● Work request:
Reproduce the data exactly; no word may be added or dropped.

[Source records]
········
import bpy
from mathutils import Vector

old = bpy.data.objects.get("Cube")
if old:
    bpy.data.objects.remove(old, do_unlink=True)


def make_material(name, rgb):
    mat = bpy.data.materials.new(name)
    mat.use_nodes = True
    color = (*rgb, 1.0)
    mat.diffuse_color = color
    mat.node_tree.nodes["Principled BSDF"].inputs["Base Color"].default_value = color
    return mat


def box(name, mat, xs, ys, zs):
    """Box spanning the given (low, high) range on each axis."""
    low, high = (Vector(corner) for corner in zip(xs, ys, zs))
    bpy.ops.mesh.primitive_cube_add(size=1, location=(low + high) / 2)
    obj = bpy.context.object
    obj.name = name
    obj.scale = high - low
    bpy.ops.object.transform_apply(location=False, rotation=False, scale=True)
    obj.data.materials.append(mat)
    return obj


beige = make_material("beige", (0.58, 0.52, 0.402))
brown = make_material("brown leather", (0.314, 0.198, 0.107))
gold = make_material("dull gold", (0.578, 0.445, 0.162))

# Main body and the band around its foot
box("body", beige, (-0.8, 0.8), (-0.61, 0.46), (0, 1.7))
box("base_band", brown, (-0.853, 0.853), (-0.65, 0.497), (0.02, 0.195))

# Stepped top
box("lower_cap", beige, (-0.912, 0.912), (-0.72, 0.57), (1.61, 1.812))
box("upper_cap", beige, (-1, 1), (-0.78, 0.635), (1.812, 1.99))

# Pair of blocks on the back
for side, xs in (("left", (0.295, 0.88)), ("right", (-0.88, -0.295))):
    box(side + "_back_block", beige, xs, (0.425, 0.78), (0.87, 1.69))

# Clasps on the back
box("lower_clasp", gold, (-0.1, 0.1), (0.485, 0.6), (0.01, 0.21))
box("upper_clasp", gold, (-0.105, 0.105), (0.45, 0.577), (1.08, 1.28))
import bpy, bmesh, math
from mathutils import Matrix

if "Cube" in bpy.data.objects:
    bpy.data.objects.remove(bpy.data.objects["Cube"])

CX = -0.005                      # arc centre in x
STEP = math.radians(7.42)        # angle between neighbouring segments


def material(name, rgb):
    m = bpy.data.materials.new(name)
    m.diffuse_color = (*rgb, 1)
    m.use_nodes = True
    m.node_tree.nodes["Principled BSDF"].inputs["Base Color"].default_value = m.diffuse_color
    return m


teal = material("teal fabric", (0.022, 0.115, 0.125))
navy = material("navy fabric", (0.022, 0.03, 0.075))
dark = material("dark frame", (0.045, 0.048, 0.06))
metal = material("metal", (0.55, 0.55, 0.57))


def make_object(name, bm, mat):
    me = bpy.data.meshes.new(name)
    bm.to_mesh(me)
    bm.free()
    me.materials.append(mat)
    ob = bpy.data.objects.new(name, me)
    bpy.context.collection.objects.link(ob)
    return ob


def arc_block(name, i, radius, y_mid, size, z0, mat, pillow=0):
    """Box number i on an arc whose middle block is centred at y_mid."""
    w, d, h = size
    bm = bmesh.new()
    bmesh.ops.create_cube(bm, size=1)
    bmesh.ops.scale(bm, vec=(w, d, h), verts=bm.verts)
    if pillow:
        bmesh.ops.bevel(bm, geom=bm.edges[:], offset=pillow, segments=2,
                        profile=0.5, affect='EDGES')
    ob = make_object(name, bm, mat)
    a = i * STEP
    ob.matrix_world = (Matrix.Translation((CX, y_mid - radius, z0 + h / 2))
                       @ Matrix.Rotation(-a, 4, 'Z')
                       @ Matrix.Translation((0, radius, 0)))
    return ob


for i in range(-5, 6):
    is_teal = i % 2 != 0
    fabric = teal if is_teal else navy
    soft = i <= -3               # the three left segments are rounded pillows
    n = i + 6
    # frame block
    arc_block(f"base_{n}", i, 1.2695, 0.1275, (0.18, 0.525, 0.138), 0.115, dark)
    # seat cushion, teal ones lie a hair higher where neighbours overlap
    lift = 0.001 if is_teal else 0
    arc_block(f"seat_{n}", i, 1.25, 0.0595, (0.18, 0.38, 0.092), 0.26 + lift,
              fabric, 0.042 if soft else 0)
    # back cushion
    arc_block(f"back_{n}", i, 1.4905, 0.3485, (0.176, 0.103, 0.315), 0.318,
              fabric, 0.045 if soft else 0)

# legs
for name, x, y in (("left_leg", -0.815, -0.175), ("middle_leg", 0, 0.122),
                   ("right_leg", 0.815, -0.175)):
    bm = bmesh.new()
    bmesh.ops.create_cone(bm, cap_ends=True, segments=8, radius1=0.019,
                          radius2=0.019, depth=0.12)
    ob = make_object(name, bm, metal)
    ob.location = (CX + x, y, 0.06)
········
● Written solution:
import bpy
from mathutils import Vector

old = bpy.data.objects.get("Cube")
if old:
    bpy.data.objects.remove(old, do_unlink=True)


def make_material(name, rgb):
    mat = bpy.data.materials.new(name)
    mat.use_nodes = True
    color = (*rgb, 1.0)
    mat.diffuse_color = color
    mat.node_tree.nodes["Principled BSDF"].inputs["Base Color"].default_value = color
    return mat


def box(name, mat, xs, ys, zs):
    """Box spanning the given (low, high) range on each axis."""
    low, high = (Vector(corner) for corner in zip(xs, ys, zs))
    bpy.ops.mesh.primitive_cube_add(size=1, location=(low + high) / 2)
    obj = bpy.context.object
    obj.name = name
    obj.scale = high - low
    bpy.ops.object.transform_apply(location=False, rotation=False, scale=True)
    obj.data.materials.append(mat)
    return obj


beige = make_material("beige", (0.58, 0.52, 0.402))
brown = make_material("brown leather", (0.314, 0.198, 0.107))
gold = make_material("dull gold", (0.578, 0.445, 0.162))

# Main body and the band around its foot
box("body", beige, (-0.8, 0.8), (-0.61, 0.46), (0, 1.7))
box("base_band", brown, (-0.853, 0.853), (-0.65, 0.497), (0.02, 0.195))

# Stepped top
box("lower_cap", beige, (-0.912, 0.912), (-0.72, 0.57), (1.61, 1.812))
box("upper_cap", beige, (-1, 1), (-0.78, 0.635), (1.812, 1.99))

# Pair of blocks on the back
for side, xs in (("left", (0.295, 0.88)), ("right", (-0.88, -0.295))):
    box(side + "_back_block", beige, xs, (0.425, 0.78), (0.87, 1.69))

# Clasps on the back
box("lower_clasp", gold, (-0.1, 0.1), (0.485, 0.6), (0.01, 0.21))
box("upper_clasp", gold, (-0.105, 0.105), (0.45, 0.577), (1.08, 1.28))
import bpy, bmesh, math
from mathutils import Matrix

if "Cube" in bpy.data.objects:
    bpy.data.objects.remove(bpy.data.objects["Cube"])

CX = -0.005                      # arc centre in x
STEP = math.radians(7.42)        # angle between neighbouring segments


def material(name, rgb):
    m = bpy.data.materials.new(name)
    m.diffuse_color = (*rgb, 1)
    m.use_nodes = True
    m.node_tree.nodes["Principled BSDF"].inputs["Base Color"].default_value = m.diffuse_color
    return m


teal = material("teal fabric", (0.022, 0.115, 0.125))
navy = material("navy fabric", (0.022, 0.03, 0.075))
dark = material("dark frame", (0.045, 0.048, 0.06))
metal = material("metal", (0.55, 0.55, 0.57))


def make_object(name, bm, mat):
    me = bpy.data.meshes.new(name)
    bm.to_mesh(me)
    bm.free()
    me.materials.append(mat)
    ob = bpy.data.objects.new(name, me)
    bpy.context.collection.objects.link(ob)
    return ob


def arc_block(name, i, radius, y_mid, size, z0, mat, pillow=0):
    """Box number i on an arc whose middle block is centred at y_mid."""
    w, d, h = size
    bm = bmesh.new()
    bmesh.ops.create_cube(bm, size=1)
    bmesh.ops.scale(bm, vec=(w, d, h), verts=bm.verts)
    if pillow:
        bmesh.ops.bevel(bm, geom=bm.edges[:], offset=pillow, segments=2,
                        profile=0.5, affect='EDGES')
    ob = make_object(name, bm, mat)
    a = i * STEP
    ob.matrix_world = (Matrix.Translation((CX, y_mid - radius, z0 + h / 2))
                       @ Matrix.Rotation(-a, 4, 'Z')
                       @ Matrix.Translation((0, radius, 0)))
    return ob


for i in range(-5, 6):
    is_teal = i % 2 != 0
    fabric = teal if is_teal else navy
    soft = i <= -3               # the three left segments are rounded pillows
    n = i + 6
    # frame block
    arc_block(f"base_{n}", i, 1.2695, 0.1275, (0.18, 0.525, 0.138), 0.115, dark)
    # seat cushion, teal ones lie a hair higher where neighbours overlap
    lift = 0.001 if is_teal else 0
    arc_block(f"seat_{n}", i, 1.25, 0.0595, (0.18, 0.38, 0.092), 0.26 + lift,
              fabric, 0.042 if soft else 0)
    # back cushion
    arc_block(f"back_{n}", i, 1.4905, 0.3485, (0.176, 0.103, 0.315), 0.318,
              fabric, 0.045 if soft else 0)

# legs
for name, x, y in (("left_leg", -0.815, -0.175), ("middle_leg", 0, 0.122),
                   ("right_leg", 0.815, -0.175)):
    bm = bmesh.new()
    bmesh.ops.create_cone(bm, cap_ends=True, segments=8, radius1=0.019,
                          radius2=0.019, depth=0.12)
    ob = make_object(name, bm, metal)
    ob.location = (CX + x, y, 0.06)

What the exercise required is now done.